------ Dataset

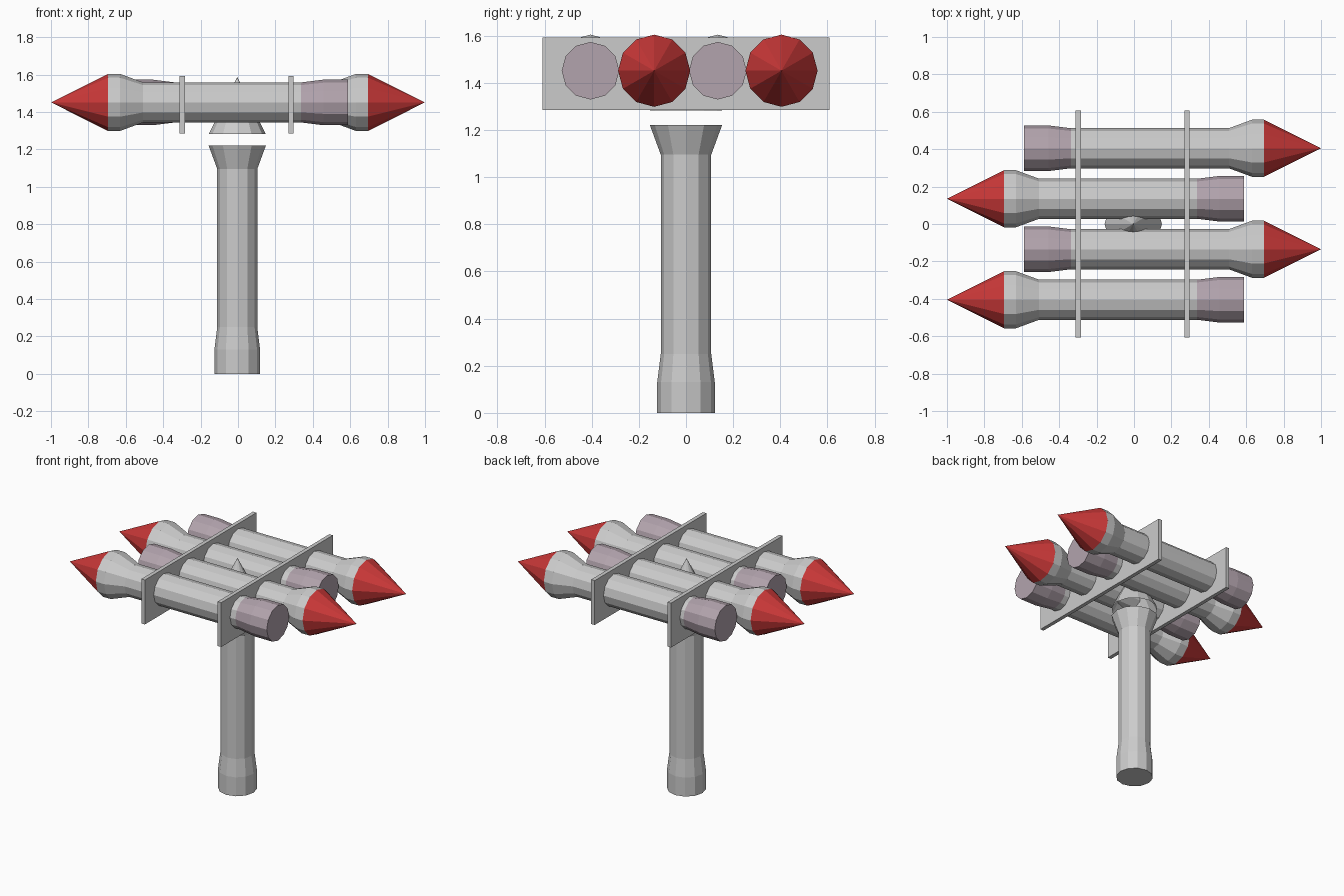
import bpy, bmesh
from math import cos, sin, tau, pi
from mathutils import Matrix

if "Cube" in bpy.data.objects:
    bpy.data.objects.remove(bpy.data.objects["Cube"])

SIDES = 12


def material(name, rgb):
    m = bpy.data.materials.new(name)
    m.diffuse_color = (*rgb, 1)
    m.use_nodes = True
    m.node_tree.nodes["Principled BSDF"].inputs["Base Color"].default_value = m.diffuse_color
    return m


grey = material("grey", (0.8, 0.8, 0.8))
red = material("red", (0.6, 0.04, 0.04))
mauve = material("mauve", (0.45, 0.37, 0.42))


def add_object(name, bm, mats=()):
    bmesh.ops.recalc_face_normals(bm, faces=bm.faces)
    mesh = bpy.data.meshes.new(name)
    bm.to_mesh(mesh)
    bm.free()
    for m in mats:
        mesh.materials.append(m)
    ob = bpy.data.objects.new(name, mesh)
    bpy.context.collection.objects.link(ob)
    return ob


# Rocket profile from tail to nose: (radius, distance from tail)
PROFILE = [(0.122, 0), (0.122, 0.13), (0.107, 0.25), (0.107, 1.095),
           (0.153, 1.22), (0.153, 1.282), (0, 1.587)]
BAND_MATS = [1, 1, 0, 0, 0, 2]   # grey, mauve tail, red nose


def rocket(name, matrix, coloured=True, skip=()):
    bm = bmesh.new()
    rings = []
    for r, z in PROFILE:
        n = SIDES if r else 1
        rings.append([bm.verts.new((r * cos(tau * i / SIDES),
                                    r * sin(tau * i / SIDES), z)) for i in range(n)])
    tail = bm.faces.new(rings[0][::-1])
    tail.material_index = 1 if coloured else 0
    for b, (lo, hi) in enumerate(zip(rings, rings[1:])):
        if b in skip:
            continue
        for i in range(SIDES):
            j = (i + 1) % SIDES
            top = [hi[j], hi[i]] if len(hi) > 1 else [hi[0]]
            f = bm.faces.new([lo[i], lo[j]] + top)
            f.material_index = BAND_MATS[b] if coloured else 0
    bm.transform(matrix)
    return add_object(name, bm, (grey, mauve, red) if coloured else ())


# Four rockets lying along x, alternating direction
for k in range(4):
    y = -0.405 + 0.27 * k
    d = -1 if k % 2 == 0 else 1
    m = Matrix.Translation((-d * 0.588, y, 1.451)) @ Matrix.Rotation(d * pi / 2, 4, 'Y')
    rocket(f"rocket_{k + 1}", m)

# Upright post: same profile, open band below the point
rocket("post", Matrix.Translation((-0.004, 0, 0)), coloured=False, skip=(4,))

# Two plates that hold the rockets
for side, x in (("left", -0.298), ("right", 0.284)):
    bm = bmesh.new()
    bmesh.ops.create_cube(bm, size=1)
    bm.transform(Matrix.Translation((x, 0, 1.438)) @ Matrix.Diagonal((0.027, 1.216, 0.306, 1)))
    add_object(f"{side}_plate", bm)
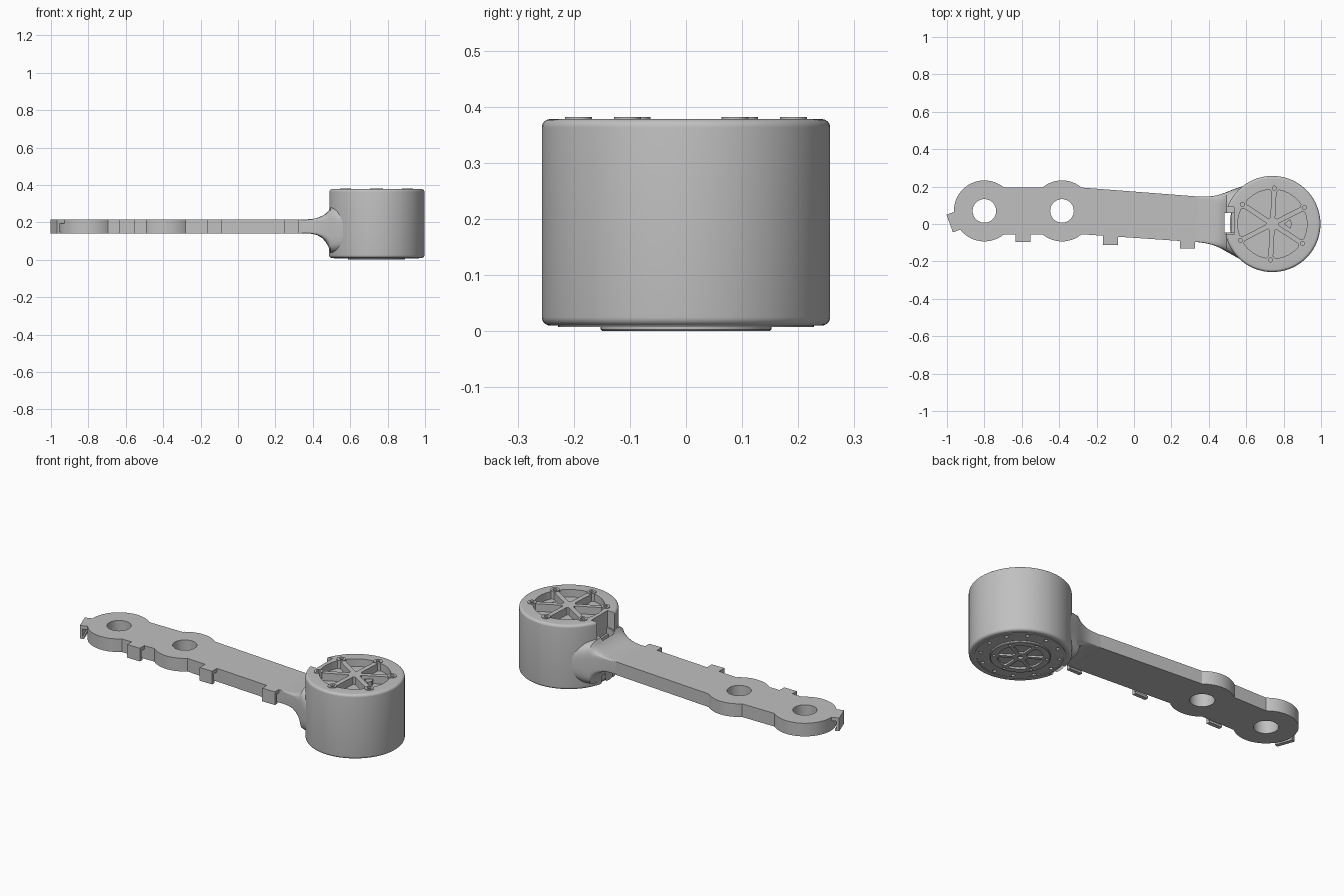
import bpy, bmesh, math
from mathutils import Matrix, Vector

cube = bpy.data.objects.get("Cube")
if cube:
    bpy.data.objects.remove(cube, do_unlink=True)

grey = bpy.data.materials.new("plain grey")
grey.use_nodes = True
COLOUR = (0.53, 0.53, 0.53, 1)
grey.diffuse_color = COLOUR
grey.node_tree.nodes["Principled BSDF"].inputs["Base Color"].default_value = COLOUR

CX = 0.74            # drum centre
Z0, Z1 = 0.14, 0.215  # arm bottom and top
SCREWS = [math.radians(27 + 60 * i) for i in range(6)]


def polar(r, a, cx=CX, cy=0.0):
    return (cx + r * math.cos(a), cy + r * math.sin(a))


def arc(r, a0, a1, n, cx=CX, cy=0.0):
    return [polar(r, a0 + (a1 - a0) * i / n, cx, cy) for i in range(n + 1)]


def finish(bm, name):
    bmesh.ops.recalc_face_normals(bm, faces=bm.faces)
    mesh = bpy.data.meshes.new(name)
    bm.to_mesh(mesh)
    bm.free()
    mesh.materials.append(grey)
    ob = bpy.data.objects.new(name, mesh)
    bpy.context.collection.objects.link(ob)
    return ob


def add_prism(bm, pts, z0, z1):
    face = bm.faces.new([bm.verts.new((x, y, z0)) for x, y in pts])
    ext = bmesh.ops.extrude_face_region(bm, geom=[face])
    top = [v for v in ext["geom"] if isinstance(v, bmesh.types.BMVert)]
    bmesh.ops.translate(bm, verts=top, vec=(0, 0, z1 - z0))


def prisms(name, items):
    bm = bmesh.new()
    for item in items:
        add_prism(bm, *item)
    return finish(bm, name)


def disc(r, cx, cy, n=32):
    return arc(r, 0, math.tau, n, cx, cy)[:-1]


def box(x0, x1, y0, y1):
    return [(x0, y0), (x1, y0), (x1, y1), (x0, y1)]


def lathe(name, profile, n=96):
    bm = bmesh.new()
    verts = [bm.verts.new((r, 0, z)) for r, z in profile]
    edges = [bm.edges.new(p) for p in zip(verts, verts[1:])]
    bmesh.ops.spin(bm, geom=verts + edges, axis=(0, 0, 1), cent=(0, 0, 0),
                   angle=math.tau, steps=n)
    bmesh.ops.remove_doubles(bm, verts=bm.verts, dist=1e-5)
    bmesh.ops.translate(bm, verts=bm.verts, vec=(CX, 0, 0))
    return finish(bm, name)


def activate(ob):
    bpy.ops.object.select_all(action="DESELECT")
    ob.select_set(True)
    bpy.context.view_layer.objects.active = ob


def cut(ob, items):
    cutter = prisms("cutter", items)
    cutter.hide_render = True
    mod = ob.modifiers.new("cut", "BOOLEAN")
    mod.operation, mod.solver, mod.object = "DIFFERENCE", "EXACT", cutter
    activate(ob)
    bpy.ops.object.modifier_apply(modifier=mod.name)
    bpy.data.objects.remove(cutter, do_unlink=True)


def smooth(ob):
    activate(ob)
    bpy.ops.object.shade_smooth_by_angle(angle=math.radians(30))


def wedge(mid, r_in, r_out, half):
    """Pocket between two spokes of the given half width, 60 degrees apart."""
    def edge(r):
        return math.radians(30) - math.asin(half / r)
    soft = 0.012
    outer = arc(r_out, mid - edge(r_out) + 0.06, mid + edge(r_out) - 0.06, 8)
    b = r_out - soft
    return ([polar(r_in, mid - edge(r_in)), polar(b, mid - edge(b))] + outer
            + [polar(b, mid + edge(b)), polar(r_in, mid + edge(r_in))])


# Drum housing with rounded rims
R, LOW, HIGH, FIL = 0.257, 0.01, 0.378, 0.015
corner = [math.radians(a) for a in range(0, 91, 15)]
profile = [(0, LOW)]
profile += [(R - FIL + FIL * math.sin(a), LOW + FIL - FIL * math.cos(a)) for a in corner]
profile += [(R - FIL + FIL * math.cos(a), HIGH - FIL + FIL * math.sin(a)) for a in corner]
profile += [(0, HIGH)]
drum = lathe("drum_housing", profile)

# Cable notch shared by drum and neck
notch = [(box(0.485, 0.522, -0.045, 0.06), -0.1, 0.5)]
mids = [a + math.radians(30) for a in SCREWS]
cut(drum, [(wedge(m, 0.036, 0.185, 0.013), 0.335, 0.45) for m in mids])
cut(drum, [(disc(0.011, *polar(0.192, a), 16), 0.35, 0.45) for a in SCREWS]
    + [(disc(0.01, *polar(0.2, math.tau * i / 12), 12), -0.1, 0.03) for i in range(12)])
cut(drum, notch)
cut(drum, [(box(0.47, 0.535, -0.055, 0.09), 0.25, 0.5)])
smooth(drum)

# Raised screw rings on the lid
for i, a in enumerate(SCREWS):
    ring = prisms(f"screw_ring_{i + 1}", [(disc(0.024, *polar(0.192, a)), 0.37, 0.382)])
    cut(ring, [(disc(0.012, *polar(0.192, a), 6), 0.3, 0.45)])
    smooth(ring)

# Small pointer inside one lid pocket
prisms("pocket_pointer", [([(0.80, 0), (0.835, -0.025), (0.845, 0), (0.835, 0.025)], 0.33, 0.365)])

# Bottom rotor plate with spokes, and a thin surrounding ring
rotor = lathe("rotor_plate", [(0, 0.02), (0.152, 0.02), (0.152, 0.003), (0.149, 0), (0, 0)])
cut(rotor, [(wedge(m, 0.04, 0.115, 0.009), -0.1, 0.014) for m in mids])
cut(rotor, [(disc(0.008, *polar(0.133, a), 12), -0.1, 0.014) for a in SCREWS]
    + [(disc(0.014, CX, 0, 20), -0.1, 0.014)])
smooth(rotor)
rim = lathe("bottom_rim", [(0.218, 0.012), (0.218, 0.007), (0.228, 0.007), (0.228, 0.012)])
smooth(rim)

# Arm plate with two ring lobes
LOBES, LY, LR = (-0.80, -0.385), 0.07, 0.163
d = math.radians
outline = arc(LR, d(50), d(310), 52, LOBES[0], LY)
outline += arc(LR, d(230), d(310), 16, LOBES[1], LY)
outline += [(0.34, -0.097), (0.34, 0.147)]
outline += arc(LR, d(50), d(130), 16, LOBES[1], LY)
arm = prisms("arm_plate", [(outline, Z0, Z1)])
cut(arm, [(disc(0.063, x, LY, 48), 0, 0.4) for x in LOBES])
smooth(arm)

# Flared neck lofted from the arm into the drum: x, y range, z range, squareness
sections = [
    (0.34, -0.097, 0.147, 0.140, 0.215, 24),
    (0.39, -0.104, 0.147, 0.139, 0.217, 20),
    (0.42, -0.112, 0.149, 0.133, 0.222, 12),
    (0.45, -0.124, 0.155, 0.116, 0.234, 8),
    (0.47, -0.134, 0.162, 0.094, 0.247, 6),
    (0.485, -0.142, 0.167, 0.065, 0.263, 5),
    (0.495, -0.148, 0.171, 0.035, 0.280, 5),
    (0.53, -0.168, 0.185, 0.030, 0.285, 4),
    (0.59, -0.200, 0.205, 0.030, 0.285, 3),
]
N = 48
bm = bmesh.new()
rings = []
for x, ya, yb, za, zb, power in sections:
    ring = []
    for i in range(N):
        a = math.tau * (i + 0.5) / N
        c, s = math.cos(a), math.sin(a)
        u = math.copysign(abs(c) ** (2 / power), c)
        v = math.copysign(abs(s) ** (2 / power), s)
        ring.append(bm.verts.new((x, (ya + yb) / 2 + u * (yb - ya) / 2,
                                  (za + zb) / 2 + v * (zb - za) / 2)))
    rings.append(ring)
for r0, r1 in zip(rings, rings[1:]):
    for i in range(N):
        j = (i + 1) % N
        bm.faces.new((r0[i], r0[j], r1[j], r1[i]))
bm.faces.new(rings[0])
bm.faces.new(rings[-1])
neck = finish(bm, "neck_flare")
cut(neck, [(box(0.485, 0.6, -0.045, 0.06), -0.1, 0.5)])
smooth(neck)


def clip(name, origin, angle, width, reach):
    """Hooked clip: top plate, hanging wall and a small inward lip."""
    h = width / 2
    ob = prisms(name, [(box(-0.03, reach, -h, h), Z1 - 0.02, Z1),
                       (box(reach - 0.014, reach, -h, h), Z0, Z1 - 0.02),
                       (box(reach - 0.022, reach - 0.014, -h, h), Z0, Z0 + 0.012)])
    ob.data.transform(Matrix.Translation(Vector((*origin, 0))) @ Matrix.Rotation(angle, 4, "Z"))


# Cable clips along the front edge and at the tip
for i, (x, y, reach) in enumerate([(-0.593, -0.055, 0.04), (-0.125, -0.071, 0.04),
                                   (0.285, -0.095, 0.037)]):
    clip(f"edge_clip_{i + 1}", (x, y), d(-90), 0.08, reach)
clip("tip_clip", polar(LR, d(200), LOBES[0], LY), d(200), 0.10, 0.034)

------------

▶ What to produce
When a line in the data contains "SIDES", return it as written.

▶ Solved problem
SIDES = 12
        n = SIDES if r else 1
        rings.append([bm.verts.new((r * cos(tau * i / SIDES),
                                    r * sin(tau * i / SIDES), z)) for i in range(n)])
        for i in range(SIDES):
            j = (i + 1) % SIDES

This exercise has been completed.